Stored data entries
-----
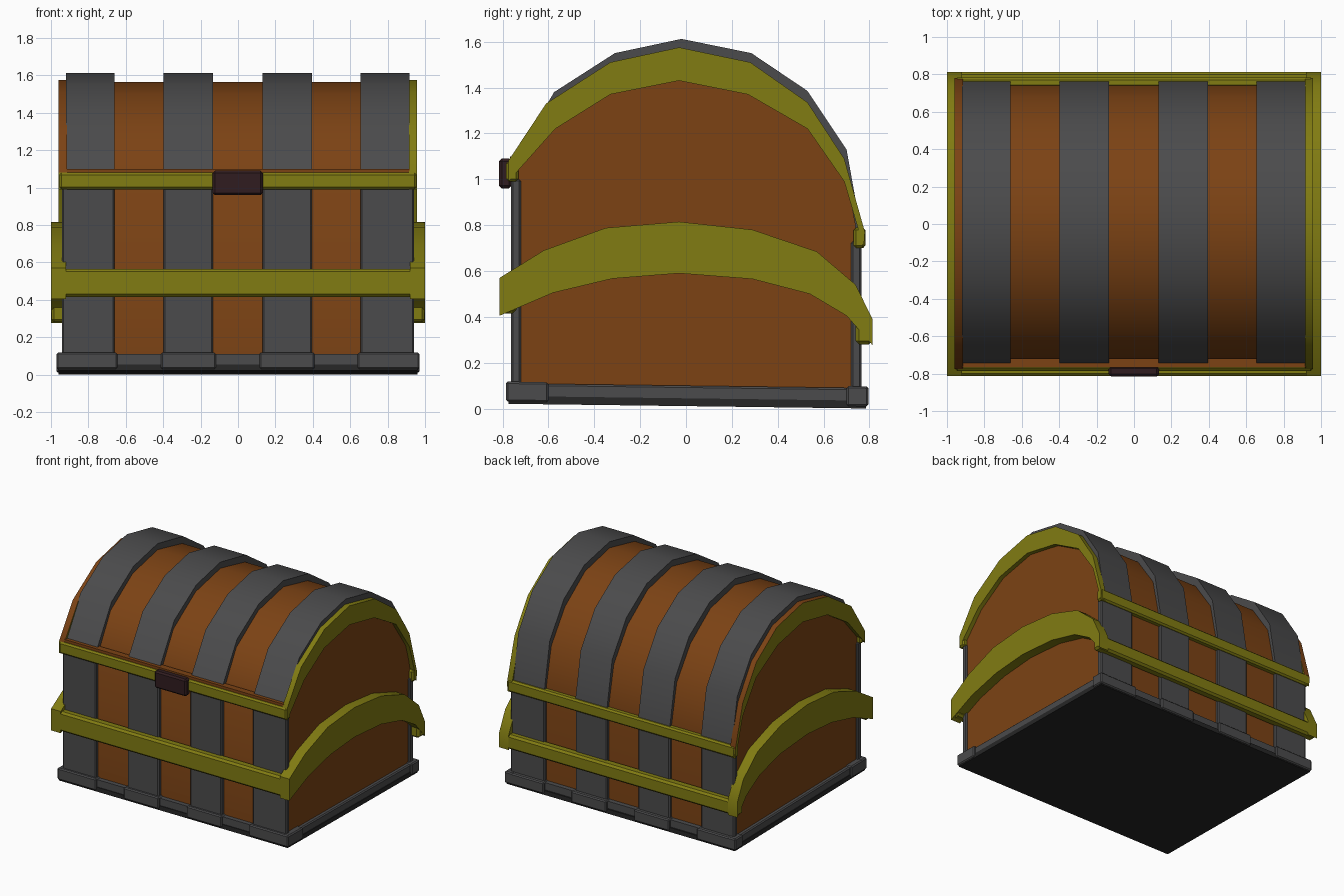
import bpy, bmesh

if "Cube" in bpy.data.objects:
    bpy.data.objects.remove(bpy.data.objects["Cube"])


def material(name, color):
    m = bpy.data.materials.new(name)
    m.diffuse_color = color
    m.use_nodes = True
    m.node_tree.nodes["Principled BSDF"].inputs["Base Color"].default_value = m.diffuse_color
    return m


wood = material("wood", (0.20, 0.055, 0.007, 1))
gold = material("gold", (0.22, 0.20, 0.006, 1))
iron = material("iron", (0.07, 0.07, 0.072, 1))
latch_mat = material("latch", (0.03, 0.012, 0.014, 1))
dark = material("underside", (0.02, 0.02, 0.02, 1))


def finish(name, bm, mats, smooth=True):
    bmesh.ops.recalc_face_normals(bm, faces=bm.faces)
    me = bpy.data.meshes.new(name)
    bm.to_mesh(me)
    bm.free()
    ob = bpy.data.objects.new(name, me)
    bpy.context.collection.objects.link(ob)
    for m in mats:
        me.materials.append(m)
    if smooth:
        bpy.ops.object.select_all(action='DESELECT')
        ob.select_set(True)
        bpy.context.view_layer.objects.active = ob
        bpy.ops.object.shade_smooth_by_angle(angle=0.7)
    return ob


def strip(name, outer, inner, x0, x1, mats):
    """Curved bar between two y-z polylines; outer faces use the last material."""
    bm = bmesh.new()
    rings = [[bm.verts.new((x0, *o)), bm.verts.new((x1, *o)),
              bm.verts.new((x1, *i)), bm.verts.new((x0, *i))]
             for o, i in zip(outer, inner)]
    for a, b in zip(rings, rings[1:]):
        for k in range(4):
            n = (k + 1) % 4
            f = bm.faces.new((a[k], a[n], b[n], b[k]))
            f.material_index = len(mats) - 1 if k == 0 else 0
    bm.faces.new(rings[0])
    bm.faces.new(rings[-1])
    return finish(name, bm, mats)


def prism(name, pts, x0, x1, mat):
    bm = bmesh.new()
    a = [bm.verts.new((x0, *p)) for p in pts]
    b = [bm.verts.new((x1, *p)) for p in pts]
    bm.faces.new(a)
    bm.faces.new(b)
    for i in range(len(pts)):
        j = (i + 1) % len(pts)
        bm.faces.new((a[i], a[j], b[j], b[i]))
    return finish(name, bm, [mat])


def box(name, x, y, z, mat, tilt=0.0, bevel=0.0):
    """Box from ranges; tilt lowers z along y."""
    bm = bmesh.new()
    bmesh.ops.create_cube(bm, size=1)
    for v in bm.verts:
        v.co = [r[0] if c < 0 else r[1] for c, r in zip(v.co, (x, y, z))]
        v.co.z -= tilt * v.co.y
    if bevel:
        bmesh.ops.bevel(bm, geom=bm.edges[:], offset=bevel, segments=1, affect='EDGES')
    return finish(name, bm, [mat], False)


# lid rim arcs (y, z), front to back
rim_out = [(-.775, 1.08), (-.61, 1.33), (-.33, 1.51), (-.03, 1.575),
           (.28, 1.51), (.53, 1.335), (.69, 1.09), (.78, .77)]
rim_in = [(-.775, .99), (-.57, 1.22), (-.33, 1.37), (-.03, 1.43),
          (.27, 1.37), (.53, 1.22), (.69, .99), (.775, .70)]

# wooden core and end panels
core = [(-.735, .05), (-.735, 1.05), (-.585, 1.32), (-.32, 1.50), (-.02, 1.565),
        (.275, 1.50), (.515, 1.325), (.68, 1.09), (.74, .80), (.74, .05)]
prism("wooden_body", core, -.925, .925, wood)

# golden lid rims, the left one capped with wood
strip("lid_rim_right", rim_out, rim_in, .915, .957, [gold])
strip("lid_rim_left", rim_out, rim_in, -.96, -.915, [gold, wood])
box("lid_trim_front", (-.957, .957), (-.785, -.73), (.99, 1.08), gold, bevel=.012)
box("lid_trim_back", (-.957, .957), (.73, .782), (.70, .79), gold, bevel=.012)
box("lid_ledge_front", (-.92, .92), (-.768, -.72), (1.07, 1.10), wood)

# iron straps over the lid and down the front and back
lid_out = [(-.76, 1.07), (-.575, 1.38), (-.31, 1.55), (-.02, 1.612),
           (.285, 1.55), (.53, 1.385), (.70, 1.13), (.765, .77)]
lid_in = [(y * .93, z - .05) for y, z in lid_out]
for i, (a, b) in enumerate([(-.92, -.66), (-.398, -.133), (.13, .395), (.655, .918)]):
    strip(f"lid_strap_{i}", lid_out, lid_in, a, b, [iron])
    lo = -.94 if i == 0 else a
    hi = .94 if i == 3 else b
    box(f"front_strap_{i}", (lo, hi), (-.762, -.72), (.06, 1.0), iron, bevel=.008)
    box(f"back_strap_{i}", (lo, hi), (.72, .765), (.06, .73), iron, bevel=.008)
    # base blocks under each strap
    end = .03
    bx = (a - end - .02 if i == 0 else a - .015, b + end + .02 if i == 3 else b + .015)
    box(f"base_block_front_{i}", bx, (-.785, -.72), (.02, .108), iron, .013, .008)
    box(f"base_block_back_{i}", bx, (.72, .795), (.02, .105), iron, .013, .008)

# golden waist band
band_out = [(-.813, .57), (-.62, .69), (-.35, .788), (-.03, .815),
            (.29, .78), (.57, .685), (.74, .54), (.813, .39)]
band_in = [(-.813, .405), (-.58, .505), (-.32, .567), (-.03, .59),
           (.29, .565), (.54, .50), (.70, .405), (.813, .277)]
strip("waist_band_right", band_out, band_in, .92, 1.0, [gold])
strip("waist_band_left", band_out, band_in, -1.0, -.92, [gold])
box("waist_band_front", (-.998, .998), (-.813, -.74), (.415, .565), gold, bevel=.015)
box("waist_band_back", (-.998, .998), (.74, .813), (.28, .39), gold, bevel=.015)

# front latch
box("latch", (-.135, .133), (-.815, -.76), (.96, 1.09), latch_mat, bevel=.012)

# base frame and underside
for s, side in ((-1, "left"), (1, "right")):
    xs = sorted((s * .90, s * .955))
    box(f"base_rail_{side}", xs, (-.77, .77), (.025, .10), iron, .013, .008)
    for y in ((-.785, -.60), (.70, .795)):
        box(f"base_corner_{side}", sorted((s * .90, s * .97)), y, (.02, .107), iron, .013, .008)
box("base_rail_front", (-.95, .95), (-.77, -.72), (.025, .10), iron, .013)
box("base_rail_back", (-.95, .95), (.72, .775), (.025, .10), iron, .013)
box("base_plate", (-.96, .96), (-.775, .785), (.011, .045), dark, .013)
-----
PROBLEM TO SOLVE
What is needed is an exact copy of the lines above, from the one containing "bx = (a - end" through the one containing "-1.0, -.92, [gold])", with nothing added.

RESULT BELOW
    bx = (a - end - .02 if i == 0 else a - .015, b + end + .02 if i == 3 else b + .015)
    box(f"base_block_front_{i}", bx, (-.785, -.72), (.02, .108), iron, .013, .008)
    box(f"base_block_back_{i}", bx, (.72, .795), (.02, .105), iron, .013, .008)

# golden waist band
band_out = [(-.813, .57), (-.62, .69), (-.35, .788), (-.03, .815),
            (.29, .78), (.57, .685), (.74, .54), (.813, .39)]
band_in = [(-.813, .405), (-.58, .505), (-.32, .567), (-.03, .59),
           (.29, .565), (.54, .50), (.70, .405), (.813, .277)]
strip("waist_band_right", band_out, band_in, .92, 1.0, [gold])
strip("waist_band_left", band_out, band_in, -1.0, -.92, [gold])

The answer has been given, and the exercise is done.